Have you ever noticed? When you go on a trip, there will be some kind of non-vacation fun disaster associated with it. It happens every time. For us, there have been tornados, hurricanes, lightning strikes, floods, flat tires, failed RV batteries, blistering heat, unexpected cold...you name it. And yet, year after year we do it anyway. Pack up and head for the hills, or in my case, a track.
This year proved no difference. Not 90 miles from home, the truck made this funny squealing noise. Both of us looked at the dashboard and the worry worm started tightening our stomachs. The noise disappeared equally quickly. We sighed in relief. And then it came back. A squeal from somewhere beyond the firewall followed by a distant, "Pop."
We then discovered we had no power steering, no power assist for the brakes, idiot lights flashed, no fans. ACK! We pulled over and put up the hood. The serpentine belt failed, due to a frozen pulley. This we haven't experienced before--being stuck on the interstate and unable to fix the problem by ourselves. We clearly needed a tow truck...for a pickup pulling a fifth wheel. ACK!
Now, we can be cheap at times. We have always said we weren't going to pay for AAA because we'd never use it. We said the same thing for Good Sam's (the RV equivalent of the car rescue insurance.) Guess who I called? Good Sam's. Who I don't have an account with. But the nice lady on the phone still hunted down a truck stop nearby who could fix our truck and the number for the tow company that could get us there.
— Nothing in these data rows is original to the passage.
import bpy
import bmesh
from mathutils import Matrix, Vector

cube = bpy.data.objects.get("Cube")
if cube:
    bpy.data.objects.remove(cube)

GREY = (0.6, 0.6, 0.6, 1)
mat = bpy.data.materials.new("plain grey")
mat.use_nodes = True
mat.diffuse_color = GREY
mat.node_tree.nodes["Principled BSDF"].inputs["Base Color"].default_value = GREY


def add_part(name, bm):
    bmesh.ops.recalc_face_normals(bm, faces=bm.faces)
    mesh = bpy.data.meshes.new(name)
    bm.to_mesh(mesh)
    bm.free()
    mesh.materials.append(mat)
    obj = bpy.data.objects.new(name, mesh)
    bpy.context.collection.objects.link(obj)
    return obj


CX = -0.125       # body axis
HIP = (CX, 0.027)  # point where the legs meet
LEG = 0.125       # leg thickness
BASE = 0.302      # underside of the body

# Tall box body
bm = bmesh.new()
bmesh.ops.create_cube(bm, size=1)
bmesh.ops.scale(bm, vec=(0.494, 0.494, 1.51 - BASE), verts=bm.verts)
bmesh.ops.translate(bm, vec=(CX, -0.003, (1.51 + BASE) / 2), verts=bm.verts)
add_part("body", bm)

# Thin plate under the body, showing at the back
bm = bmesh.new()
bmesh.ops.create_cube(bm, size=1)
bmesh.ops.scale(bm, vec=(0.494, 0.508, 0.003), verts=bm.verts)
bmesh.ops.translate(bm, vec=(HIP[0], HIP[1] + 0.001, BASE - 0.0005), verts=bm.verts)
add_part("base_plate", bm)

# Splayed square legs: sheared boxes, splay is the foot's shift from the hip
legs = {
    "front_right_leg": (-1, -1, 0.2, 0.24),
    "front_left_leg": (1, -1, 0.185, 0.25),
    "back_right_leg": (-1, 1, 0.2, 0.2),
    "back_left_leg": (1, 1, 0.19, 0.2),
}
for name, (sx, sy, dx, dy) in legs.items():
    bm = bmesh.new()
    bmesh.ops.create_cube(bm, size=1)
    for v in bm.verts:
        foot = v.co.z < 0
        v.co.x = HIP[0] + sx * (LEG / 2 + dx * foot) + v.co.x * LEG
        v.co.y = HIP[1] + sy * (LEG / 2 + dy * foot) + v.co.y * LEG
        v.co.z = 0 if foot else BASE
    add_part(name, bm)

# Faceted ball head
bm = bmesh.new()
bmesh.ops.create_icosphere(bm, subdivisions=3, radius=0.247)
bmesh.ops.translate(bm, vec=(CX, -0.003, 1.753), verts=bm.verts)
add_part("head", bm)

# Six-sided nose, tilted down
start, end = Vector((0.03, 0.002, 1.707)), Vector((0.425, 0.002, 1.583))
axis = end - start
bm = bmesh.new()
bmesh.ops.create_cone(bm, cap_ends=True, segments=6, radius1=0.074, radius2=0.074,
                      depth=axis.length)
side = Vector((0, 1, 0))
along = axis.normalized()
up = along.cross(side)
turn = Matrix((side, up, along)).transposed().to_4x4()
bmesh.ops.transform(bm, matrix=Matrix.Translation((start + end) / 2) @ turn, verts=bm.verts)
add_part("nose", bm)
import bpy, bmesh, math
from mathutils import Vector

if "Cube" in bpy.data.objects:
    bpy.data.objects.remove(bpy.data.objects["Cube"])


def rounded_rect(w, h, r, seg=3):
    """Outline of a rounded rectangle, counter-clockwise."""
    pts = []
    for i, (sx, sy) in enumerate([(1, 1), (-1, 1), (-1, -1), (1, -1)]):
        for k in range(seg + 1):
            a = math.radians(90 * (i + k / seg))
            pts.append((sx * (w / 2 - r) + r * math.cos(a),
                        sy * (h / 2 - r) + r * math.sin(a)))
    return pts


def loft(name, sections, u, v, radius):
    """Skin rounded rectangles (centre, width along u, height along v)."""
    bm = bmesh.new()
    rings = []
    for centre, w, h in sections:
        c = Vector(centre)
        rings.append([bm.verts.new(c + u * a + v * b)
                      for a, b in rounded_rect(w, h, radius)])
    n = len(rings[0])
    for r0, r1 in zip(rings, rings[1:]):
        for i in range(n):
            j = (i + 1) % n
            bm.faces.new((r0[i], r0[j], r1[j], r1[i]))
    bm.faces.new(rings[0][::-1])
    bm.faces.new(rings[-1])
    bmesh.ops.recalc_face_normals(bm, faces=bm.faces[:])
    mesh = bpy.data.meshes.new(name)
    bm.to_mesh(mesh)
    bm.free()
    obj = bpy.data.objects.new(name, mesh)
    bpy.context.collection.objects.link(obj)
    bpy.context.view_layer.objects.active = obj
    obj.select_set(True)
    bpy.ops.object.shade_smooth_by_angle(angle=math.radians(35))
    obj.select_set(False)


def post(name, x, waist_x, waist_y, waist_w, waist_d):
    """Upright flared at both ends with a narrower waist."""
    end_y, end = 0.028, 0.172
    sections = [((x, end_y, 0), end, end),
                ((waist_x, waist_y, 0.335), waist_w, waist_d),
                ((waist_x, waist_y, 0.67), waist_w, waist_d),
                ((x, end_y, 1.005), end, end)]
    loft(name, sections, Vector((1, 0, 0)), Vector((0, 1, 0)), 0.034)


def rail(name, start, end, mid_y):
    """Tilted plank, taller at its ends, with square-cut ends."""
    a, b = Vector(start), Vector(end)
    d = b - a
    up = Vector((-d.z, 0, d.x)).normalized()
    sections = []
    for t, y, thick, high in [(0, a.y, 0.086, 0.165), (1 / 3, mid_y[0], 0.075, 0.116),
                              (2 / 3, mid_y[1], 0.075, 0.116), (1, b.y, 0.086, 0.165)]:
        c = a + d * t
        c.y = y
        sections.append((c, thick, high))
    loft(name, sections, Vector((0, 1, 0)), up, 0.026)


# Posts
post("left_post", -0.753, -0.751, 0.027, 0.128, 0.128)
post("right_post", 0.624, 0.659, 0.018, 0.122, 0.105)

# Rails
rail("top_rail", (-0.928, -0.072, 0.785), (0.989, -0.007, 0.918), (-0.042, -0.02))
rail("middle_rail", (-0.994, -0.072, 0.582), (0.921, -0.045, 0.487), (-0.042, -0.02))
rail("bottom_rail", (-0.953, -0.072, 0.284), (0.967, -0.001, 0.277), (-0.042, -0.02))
Meanwhile, we are convinced that our day is ruined. We're not going to get the part in time. If we leave the trailer on the highway, somebody will steal it. We'll never make it to our campground tonight. In short, the vacation is already shot. Amazing how quickly your day goes down the tubes.
But wait. Not only was there an incredibly helpful person from Good Sam's (who I didn't even pay to be nice,) the tow truck driver from Sturbridge Towing directed us to call a friend or family member with a AAA card so we wouldn't get charged for the tow. He gave us tips on how to deal with getting the truck fixed. In short, he was much more helpful and punctual than I expected. He dropped us at the truck stop within an hour of our disaster. You know, the day is improving.
New England Truck Stop is not like the Pilots or T/A stops we visit while on the road. No. This place belonged to another time. It reminded me a bit of the diner the truckers stopped to eat at in Nebraska. A young man made multiple calls to find the parts, got them delivered within an hour and called a mechanic to come in special to get the belt and pulley replaced. All this after the original statement that he probably couldn't look at the truck until later that night.
3 hours after the detonation of our vacation, we were back on the road. Fixed and ready to go for a price tag far below what we would've paid back at home. We still made it to our campground by 9pm and back on the road the following morning--where we are now enjoying the scenery of Pennsylvania with NO TRAFFIC.
Life is pretty good. I'm extremely grateful today for the kindness of strangers and you can bet we will be getting a Good Sam's membership. It already paid us back in gold.
Stay tuned for more travel blogs this week. :)